Recently, many software platforms have been offering users two-factor authentication (2FA), but research has shown that even 2FA can be hacked using social engineering and gaining access to phone data in cases when users receive their 2FA passwords via texts.
The first reason why blockchain technology can solve many of the issues with occupational fraud and storage of identities is that records on a blockchain are immutable. This means that a scenario in which hackers gain access to a blockchain network and quietly start changing the data on the network is not possible.
In essence, a blockchain is a ledger in which blocks are similar to pages of a ledger. Once a page (or a block) becomes a part of a ledger (or a blockchain), changing the information that it contains is not possible.
For example, the Bitcoin network protects the blocks with proof-of-work algorithm and the rule of the longest chain. Proof of work is a way to run all the data in a block of the Bitcoin blockchain through a cryptography algorithm in a way that seals the data permanently. Miners on the Bitcoin network get rewards for creating blocks of the Bitcoin blockchain, which is one of the reasons why they are interested in preserving the integrity of the network. The longest chain rule means that if somebody were to try and create a new version of the blockchain, the blockchain would recognize the longer version as valid. Because of this, even if someone were to change just one digit in the data about just one Bitcoin transaction that has occurred on the network since its launch in 2009, the network would simply reject the block that contains the edited transaction.
The Bitcoin blockchain is also decentralized, meaning that there are thousands of computers all around the world that have a copy of the full Bitcoin blockchain and even if someone were to change several copies, the network would be able to restore itself to the original condition. A computer on a blockchain network, including the Bitcoin network, that contains a full copy of the network’s blockchain is called a node.
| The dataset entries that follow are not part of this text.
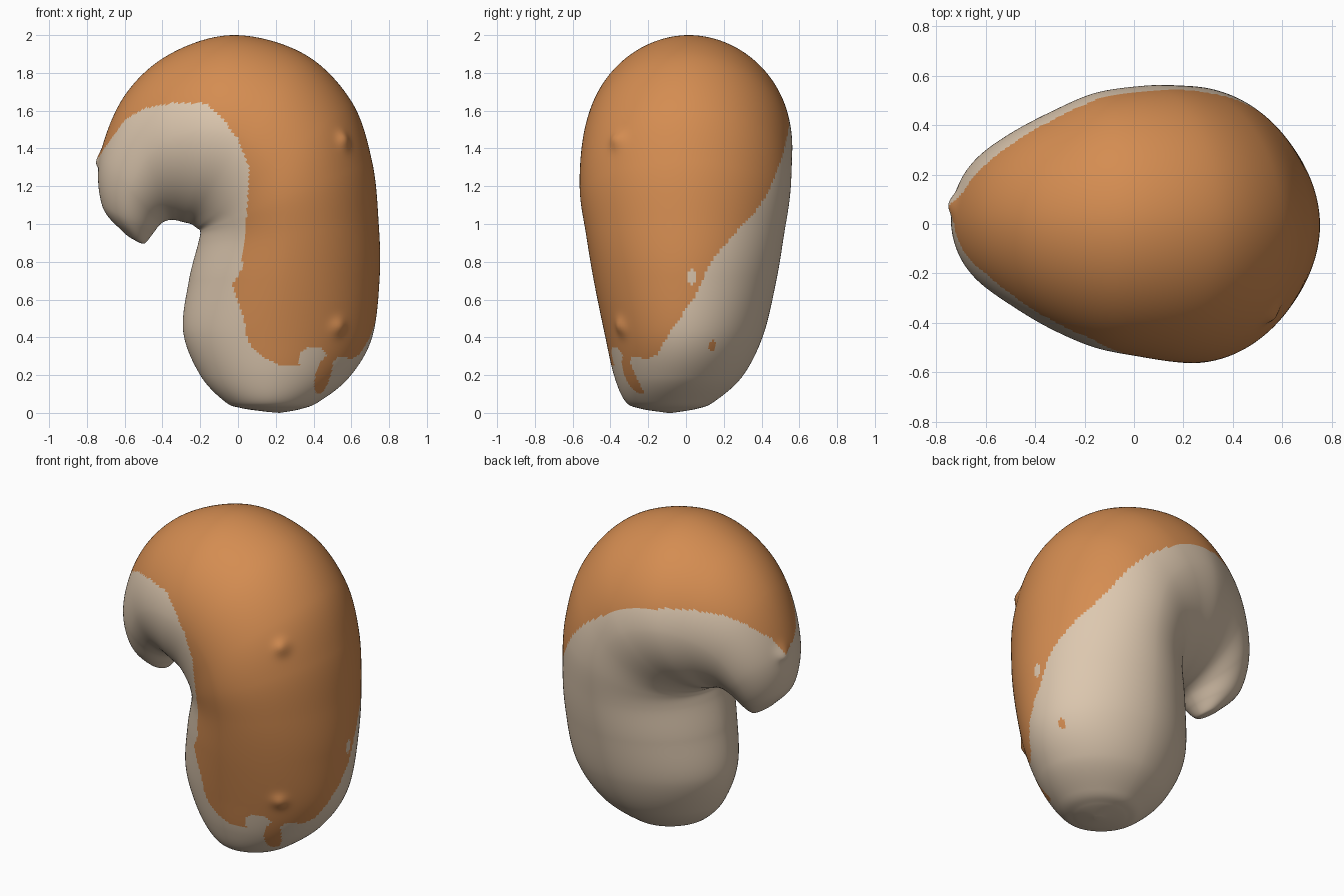
import bpy, bmesh, math
from mathutils import Vector

if "Cube" in bpy.data.objects:
    bpy.data.objects.remove(bpy.data.objects["Cube"])

RING, STEPS = 200, 20

# Cross-sections along the curl: inner x, inner z, outer x, outer z, front y, back y
SECTIONS = [
    (0.16, 0.005, 0.22, 0.00, -0.11, -0.06),
    (0.02, 0.025, 0.33, 0.02, -0.24, 0.06),
    (-0.07, 0.06, 0.43, 0.06, -0.32, 0.15),
    (-0.20, 0.20, 0.59, 0.19, -0.38, 0.30),
    (-0.29, 0.43, 0.71, 0.40, -0.43, 0.41),
    (-0.26, 0.70, 0.75, 0.72, -0.49, 0.48),
    (-0.21, 0.90, 0.745, 1.00, -0.53, 0.52),
    (-0.20, 0.96, 0.71, 1.33, -0.56, 0.55),
    (-0.22, 0.98, 0.60, 1.65, -0.56, 0.56),
    (-0.25, 1.00, 0.35, 1.90, -0.54, 0.56),
    (-0.29, 1.01, -0.02, 2.00, -0.50, 0.53),
    (-0.33, 1.02, -0.36, 1.90, -0.42, 0.45),
    (-0.37, 1.02, -0.60, 1.68, -0.33, 0.37),
    (-0.41, 1.00, -0.73, 1.36, -0.25, 0.29),
    (-0.45, 0.95, -0.72, 1.10, -0.17, 0.20),
    (-0.49, 0.90, -0.61, 0.96, -0.08, 0.10),
    (-0.52, 0.90, -0.54, 0.91, -0.01, 0.03),
]
# Small pinched bumps: centre, pull
BUMPS = [
    ((0.56, -0.36, 1.44), (0.01, -0.02, 0.01)),
    ((0.54, -0.36, 0.45), (0.015, -0.02, 0.0)),
    ((-0.72, 0.08, 1.35), (-0.025, 0.0, -0.02)),
]
# Colour borders: y to z on the outer side, z to x down the front, x to z over the head
SIDE = [(-0.35, 0.25), (-0.27, 0.25), (-0.15, 0.31), (-0.09, 0.42), (0.05, 0.62),
        (0.13, 0.80), (0.30, 1.00), (0.43, 1.13), (0.48, 1.21), (0.51, 1.26), (0.56, 1.34)]
EDGE = [(0.22, 0.30), (0.26, 0.20), (0.31, 0.11), (0.38, 0.05), (0.46, 0.04), (0.60, 0.0),
        (0.68, -0.03), (0.76, 0.02), (1.1, 0.05), (1.3, 0.06), (1.45, 0.0), (1.57, -0.09),
        (1.64, -0.17)]
ARCH = [(-0.76, 1.32), (-0.70, 1.41), (-0.60, 1.55), (-0.50, 1.61), (-0.35, 1.64), (-0.17, 1.64)]


def material(name, rgb):
    m = bpy.data.materials.new(name)
    m.diffuse_color = (*rgb, 1)
    m.use_nodes = True
    m.node_tree.nodes["Principled BSDF"].inputs["Base Color"].default_value = m.diffuse_color
    return m


def lerp(table, t):
    if t <= table[0][0]:
        return table[0][1]
    for (a, u), (b, v) in zip(table, table[1:]):
        if t <= b:
            return u + (v - u) * (t - a) / (b - a)
    return table[-1][1]


def spline(p0, p1, p2, p3, t):
    return [0.5 * (2 * b + (c - a) * t + (2 * a - 5 * b + 4 * c - d) * t * t
                   + (3 * b - a - 3 * c + d) * t ** 3)
            for a, b, c, d in zip(p0, p1, p2, p3)]


def resample(rows):
    out, n = [], len(rows)
    for i in range(n - 1):
        q = [rows[min(max(i + k, 0), n - 1)] for k in (-1, 0, 1, 2)]
        out += [spline(*q, s / STEPS) for s in range(STEPS)]
    return out + [rows[-1]]


def ring_point(sec, a):
    ix, iz, ox, oz, yf, yb = sec
    c, s = math.cos(a), math.sin(a)
    # Oval, slightly flattened on the inner side
    e = 2 / (1.95 if c > 0 else 1.86)
    u = 0.5 + 0.5 * math.copysign(abs(c) ** e, c)
    y = (yf + yb) / 2 + (yb - yf) / 2 * math.copysign(abs(s) ** e, s)
    p = Vector((ix + (ox - ix) * u, y, max(0.0, iz + (oz - iz) * u)))
    for centre, pull in BUMPS:
        p += Vector(pull) * math.exp(-((p - Vector(centre)).length / 0.045) ** 2)
    return p


def in_oval(u, v, cu, cv, ru, rv):
    return ((u - cu) / ru) ** 2 + ((v - cv) / rv) ** 2 < 1


def is_orange(p):
    x, y, z = p
    # Stray flecks on the outer side
    if x > 0.4 and in_oval(y, z, 0.03, 0.72, 0.022, 0.045):
        return False
    if x > 0.4 and in_oval(y, z, 0.14, 0.355, 0.018, 0.03):
        return True
    # Orange tongue and the pale notches beside it at the front hem
    if y < -0.1:
        if in_oval(x - 0.25 * (z - 0.2), z, 0.45, 0.20, 0.04, 0.10):
            return True
        if in_oval(x, z, 0.40, 0.28, 0.08, 0.07) or in_oval(x, z, 0.55, 0.24, 0.05, 0.06):
            return False
    back = lerp(SIDE, y) + (0.5 * max(0, 0.6 - x) if y > 0 else 0)
    if z < back:
        return False
    if x < -0.17:
        return z > lerp(ARCH, x)
    return x > lerp(EDGE, z)


# Curled body
bm = bmesh.new()
rings = [[bm.verts.new(ring_point(s, math.tau * j / RING)) for j in range(RING)]
         for s in resample(SECTIONS)]
for r0, r1 in zip(rings, rings[1:]):
    for j in range(RING):
        k = (j + 1) % RING
        bm.faces.new((r0[j], r0[k], r1[k], r1[j]))
bm.faces.new(rings[0])
bm.faces.new(rings[-1])
bmesh.ops.recalc_face_normals(bm, faces=bm.faces)
for f in bm.faces:
    f.smooth = True
    f.material_index = 0 if is_orange(f.calc_center_median()) else 1

mesh = bpy.data.meshes.new("curled_body")
bm.to_mesh(mesh)
bm.free()
mesh.materials.append(material("orange shell", (0.66, 0.265, 0.083)))
mesh.materials.append(material("pale belly", (0.72, 0.575, 0.43)))
body = bpy.data.objects.new("curled_body", mesh)
bpy.context.collection.objects.link(body)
You can see a list of all Bitcoin blockchain nodes that are online and their location in real time as you are reading this article by visiting https://bitnodes.earn.com/